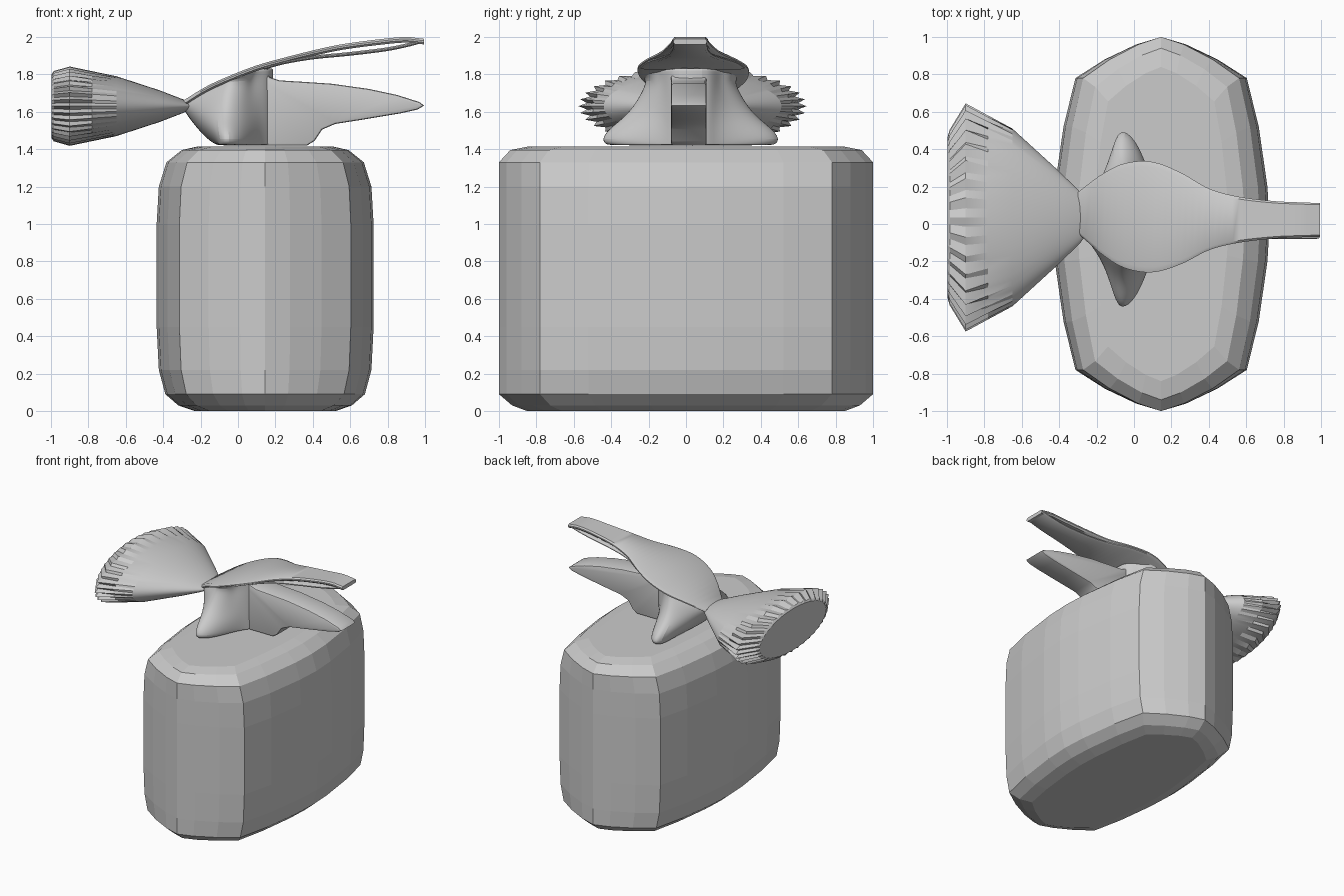
import bpy, bmesh, math
from mathutils import Vector

if "Cube" in bpy.data.objects:
    bpy.data.objects.remove(bpy.data.objects["Cube"])


def loft(name, rings, smooth=None, subsurf=0):
    """Skin a list of equal-length closed rings and cap both ends."""
    bm = bmesh.new()
    vs = [[bm.verts.new(p) for p in r] for r in rings]
    n = len(rings[0])
    for a, b in zip(vs, vs[1:]):
        for i in range(n):
            j = (i + 1) % n
            bm.faces.new((a[i], a[j], b[j], b[i]))
    bm.faces.new(vs[0][::-1])
    bm.faces.new(vs[-1])
    return finish(name, bm, smooth, subsurf)


def finish(name, bm, smooth=None, subsurf=0):
    bmesh.ops.recalc_face_normals(bm, faces=bm.faces)
    me = bpy.data.meshes.new(name)
    bm.to_mesh(me)
    bm.free()
    ob = bpy.data.objects.new(name, me)
    bpy.context.collection.objects.link(ob)
    if subsurf:
        m = ob.modifiers.new("smooth", 'SUBSURF')
        m.levels = m.render_levels = subsurf
    if smooth:
        bpy.ops.object.select_all(action='DESELECT')
        ob.select_set(True)
        bpy.context.view_layer.objects.active = ob
        bpy.ops.object.shade_smooth_by_angle(angle=math.radians(smooth))
    return ob


def interp(table, x):
    """Smooth (Catmull-Rom style) lookup of the row values at x."""
    x = min(max(x, table[0][0]), table[-1][0])
    for k in range(len(table) - 1):
        if x <= table[k + 1][0]:
            break
    p0, p1, p2, p3 = (table[min(max(k + d, 0), len(table) - 1)] for d in (-1, 0, 1, 2))
    h = p2[0] - p1[0]
    t = (x - p1[0]) / h
    out = []
    for c in range(1, len(p1)):
        m1 = (p2[c] - p0[c]) / (p2[0] - p0[0]) * h
        m2 = (p3[c] - p1[c]) / (p3[0] - p1[0]) * h
        out.append((2*t**3 - 3*t*t + 1) * p1[c] + (t**3 - 2*t*t + t) * m1
                   + (3*t*t - 2*t**3) * p2[c] + (t**3 - t*t) * m2)
    return out


# Faceted bottle: one quadrant of the plan mirrored, scaled per height
quad = [(1, 0), (.98, .2), (.9, .52), (.79, .78), (.52, .88), (.23, .96), (0, 1)]
plan = quad + [(-x, y) for x, y in quad[-2::-1]]
plan += [(x, -y) for x, y in plan[-2:0:-1]]
levels = [(0, .65, .85), (.03, .8, .93), (.09, .92, 1), (.22, .98, 1), (.45, 1, 1), (1, 1, 1),
          (1.2, .98, 1), (1.33, .91, 1), (1.395, .77, .94), (1.415, .62, .84)]
loft("bottle", [[(.145 + .58 * sx * x, sy * y, z) for x, y in plan] for z, sx, sy in levels])

# Ribbed spray fan: elliptical cone with teeth toward the wide end
RIBS = 36
fan = [(-.24, .07, .008, 0), (-.29, .14, .035, 0), (-.42, .265, .085, 0), (-.65, .475, .16, 0),
       (-.78, .545, .187, .03), (-.9, .61, .212, .07), (-.985, .47, .188, .06), (-.997, .43, .17, 0)]
rings = []
for x, ry, rz, amp in fan:
    ring = []
    for i in range(RIBS * 2):
        a = math.pi * i / RIBS
        k = 1 - amp * (i % 2)
        ring.append((x, .035 + ry * k * math.cos(a), 1.63 + rz * k * math.sin(a)))
    rings.append(ring)
loft("spray_fan", rings, 15)

# Upper lever: thin curved sheet, columns x, half width, top height
sheet = [(-.3, .11, 1.655), (-.17, .215, 1.735), (-.05, .28, 1.79), (.1, .295, 1.848),
         (.25, .245, 1.89), (.4, .165, 1.928), (.55, .125, 1.96), (.75, .1, 1.987),
         (.9, .093, 2.0), (.99, .09, 1.99)]


def slab(name, x0, x1, n, section):
    rings = []
    for i in range(n + 1):
        x = x0 + (x1 - x0) * i / n
        w, z, t = section(x)
        cy = interp([(-.3, .06), (0, .042), (.4, .025), (.99, .022)], x)[0]
        e = t * .35
        rings.append([(x, cy + y, h) for y, h in
                      ((-w * .9, z - t), (-w, z - t + e), (-w, z - e), (-w * .9, z),
                       (w * .9, z), (w, z - e), (w, z - t + e), (w * .9, z - t))])
    loft(name, rings, 40)


slab("upper_lever", -.3, .995, 36, lambda x: (*interp(sheet, x), .03))

# Thin rail under the lever, leaving a slot between the two
rail = [(.14, 1.845), (.25, 1.875), (.4, 1.9), (.6, 1.92), (.8, 1.945), (.92, 1.97), (.99, 1.99)]
slab("lever_rail", .14, .995, 24,
     lambda x: (interp(sheet, x)[0] * .97, interp(rail, x)[0], .02))

# Head body: winged plan lofted upward, trimmed to the lever underside
head = [(1.42, -.10, -.07, .44), (1.425, -.12, -.07, .465), (1.45, -.16, -.07, .49),
        (1.5, -.21, -.075, .46), (1.56, -.26, -.075, .38), (1.62, -.30, -.07, .32),
        (1.7, -.30, -.06, .27), (1.77, -.28, -.04, .24), (1.82, -.27, -.02, .27),
        (1.85, -.26, 0, .28)]
rings = []
for z, xn, xw, wy in head:
    half = [(xn, .06), ((xn + xw) / 2 - .01, wy * .58), (xw - .03, wy * .94), (xw + .02, wy),
            (xw + .09, wy * .85), (.075, wy * .45 + .05), (.13, .13), (.19, .08)]
    pts = half + [(x, -y) for x, y in half[::-1]]
    rings.append([(x, y + .025, min(z, interp(sheet, x)[1] - .018 + (z - 1.85) * .02))
                  for x, y in pts])
loft("head_body", rings, 50, 2)

# Lower handle: side profile given thickness and rounded edges
prof = [(.02, 1.42), (.37, 1.42), (.41, 1.445), (.45, 1.505), (.52, 1.535), (.68, 1.56),
        (.87, 1.592), (.96, 1.612), (.995, 1.633), (.97, 1.652), (.85, 1.69), (.7, 1.722),
        (.5, 1.75), (.35, 1.76), (.22, 1.768), (.17, 1.785), (.15, 1.81), (.17, 1.845),
        (.05, 1.81)]
bm = bmesh.new()
f = bm.faces.new([bm.verts.new((x, -.08, z)) for x, z in prof])
ext = bmesh.ops.extrude_face_region(bm, geom=[f])
bmesh.ops.translate(bm, vec=Vector((0, .19, 0)),
                    verts=[v for v in ext["geom"] if isinstance(v, bmesh.types.BMVert)])
rims = [e for e in bm.edges if abs(e.verts[0].co.y - e.verts[1].co.y) < 1e-4]
bmesh.ops.bevel(bm, geom=rims, offset=.012, segments=2, profile=.5, affect='EDGES')
finish("lower_handle", bm, 35)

○ ○ ○ ○

Check every line above for the word "name" and copy those that have it.

def loft(name, rings, smooth=None, subsurf=0):
    return finish(name, bm, smooth, subsurf)
def finish(name, bm, smooth=None, subsurf=0):
    me = bpy.data.meshes.new(name)
    ob = bpy.data.objects.new(name, me)
def slab(name, x0, x1, n, section):
    loft(name, rings, 40)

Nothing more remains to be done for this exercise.